How to complete this task —
Somewhere below is a line with "of one block" and, later, a line with "mesh.materials.append(mat)"; repeat those two lines and all the lines between them, exactly as they are.

= Beginning of Section =

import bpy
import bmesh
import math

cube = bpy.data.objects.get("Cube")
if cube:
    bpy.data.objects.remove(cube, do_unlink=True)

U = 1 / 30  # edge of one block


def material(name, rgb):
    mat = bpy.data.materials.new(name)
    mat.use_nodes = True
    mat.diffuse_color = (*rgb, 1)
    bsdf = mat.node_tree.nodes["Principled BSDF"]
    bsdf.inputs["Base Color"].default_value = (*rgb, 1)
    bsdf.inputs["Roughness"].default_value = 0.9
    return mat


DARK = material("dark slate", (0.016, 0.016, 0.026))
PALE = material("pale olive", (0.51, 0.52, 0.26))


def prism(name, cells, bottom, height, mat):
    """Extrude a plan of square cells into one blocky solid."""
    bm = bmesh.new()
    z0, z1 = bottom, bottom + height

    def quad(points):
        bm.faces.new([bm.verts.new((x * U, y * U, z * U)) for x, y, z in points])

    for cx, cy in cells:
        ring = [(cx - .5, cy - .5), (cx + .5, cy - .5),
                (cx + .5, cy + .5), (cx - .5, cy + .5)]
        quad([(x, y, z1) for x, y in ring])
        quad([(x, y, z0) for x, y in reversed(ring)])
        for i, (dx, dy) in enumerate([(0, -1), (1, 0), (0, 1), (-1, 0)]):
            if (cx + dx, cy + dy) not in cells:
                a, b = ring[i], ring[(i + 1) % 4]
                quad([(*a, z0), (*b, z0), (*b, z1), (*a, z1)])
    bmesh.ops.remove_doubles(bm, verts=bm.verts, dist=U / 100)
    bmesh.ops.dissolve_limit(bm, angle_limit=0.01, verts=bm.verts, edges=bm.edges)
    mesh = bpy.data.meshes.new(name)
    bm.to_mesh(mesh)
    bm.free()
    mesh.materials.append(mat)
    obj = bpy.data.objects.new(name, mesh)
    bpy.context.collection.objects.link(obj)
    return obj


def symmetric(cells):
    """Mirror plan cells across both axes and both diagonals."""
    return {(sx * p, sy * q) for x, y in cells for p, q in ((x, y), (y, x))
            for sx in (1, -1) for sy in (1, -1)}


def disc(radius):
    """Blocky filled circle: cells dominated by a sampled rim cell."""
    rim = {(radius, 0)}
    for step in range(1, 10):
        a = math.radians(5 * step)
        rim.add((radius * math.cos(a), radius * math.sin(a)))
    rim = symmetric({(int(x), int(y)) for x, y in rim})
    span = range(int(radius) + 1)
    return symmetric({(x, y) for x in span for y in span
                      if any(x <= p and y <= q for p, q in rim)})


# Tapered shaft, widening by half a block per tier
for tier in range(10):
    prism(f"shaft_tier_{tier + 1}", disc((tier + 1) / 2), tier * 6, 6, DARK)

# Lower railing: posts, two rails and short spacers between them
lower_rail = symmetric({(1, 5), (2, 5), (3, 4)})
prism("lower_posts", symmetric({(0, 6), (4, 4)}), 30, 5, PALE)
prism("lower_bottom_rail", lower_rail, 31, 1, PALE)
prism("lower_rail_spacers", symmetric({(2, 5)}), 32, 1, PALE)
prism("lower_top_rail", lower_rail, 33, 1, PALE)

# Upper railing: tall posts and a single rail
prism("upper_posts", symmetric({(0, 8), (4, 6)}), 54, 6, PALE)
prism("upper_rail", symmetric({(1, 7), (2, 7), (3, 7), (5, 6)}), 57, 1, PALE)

= End of Section =

Solution to this problem —
U = 1 / 30  # edge of one block


def material(name, rgb):
    mat = bpy.data.materials.new(name)
    mat.use_nodes = True
    mat.diffuse_color = (*rgb, 1)
    bsdf = mat.node_tree.nodes["Principled BSDF"]
    bsdf.inputs["Base Color"].default_value = (*rgb, 1)
    bsdf.inputs["Roughness"].default_value = 0.9
    return mat


DARK = material("dark slate", (0.016, 0.016, 0.026))
PALE = material("pale olive", (0.51, 0.52, 0.26))


def prism(name, cells, bottom, height, mat):
    """Extrude a plan of square cells into one blocky solid."""
    bm = bmesh.new()
    z0, z1 = bottom, bottom + height

    def quad(points):
        bm.faces.new([bm.verts.new((x * U, y * U, z * U)) for x, y, z in points])

    for cx, cy in cells:
        ring = [(cx - .5, cy - .5), (cx + .5, cy - .5),
                (cx + .5, cy + .5), (cx - .5, cy + .5)]
        quad([(x, y, z1) for x, y in ring])
        quad([(x, y, z0) for x, y in reversed(ring)])
        for i, (dx, dy) in enumerate([(0, -1), (1, 0), (0, 1), (-1, 0)]):
            if (cx + dx, cy + dy) not in cells:
                a, b = ring[i], ring[(i + 1) % 4]
                quad([(*a, z0), (*b, z0), (*b, z1), (*a, z1)])
    bmesh.ops.remove_doubles(bm, verts=bm.verts, dist=U / 100)
    bmesh.ops.dissolve_limit(bm, angle_limit=0.01, verts=bm.verts, edges=bm.edges)
    mesh = bpy.data.meshes.new(name)
    bm.to_mesh(mesh)
    bm.free()
    mesh.materials.append(mat)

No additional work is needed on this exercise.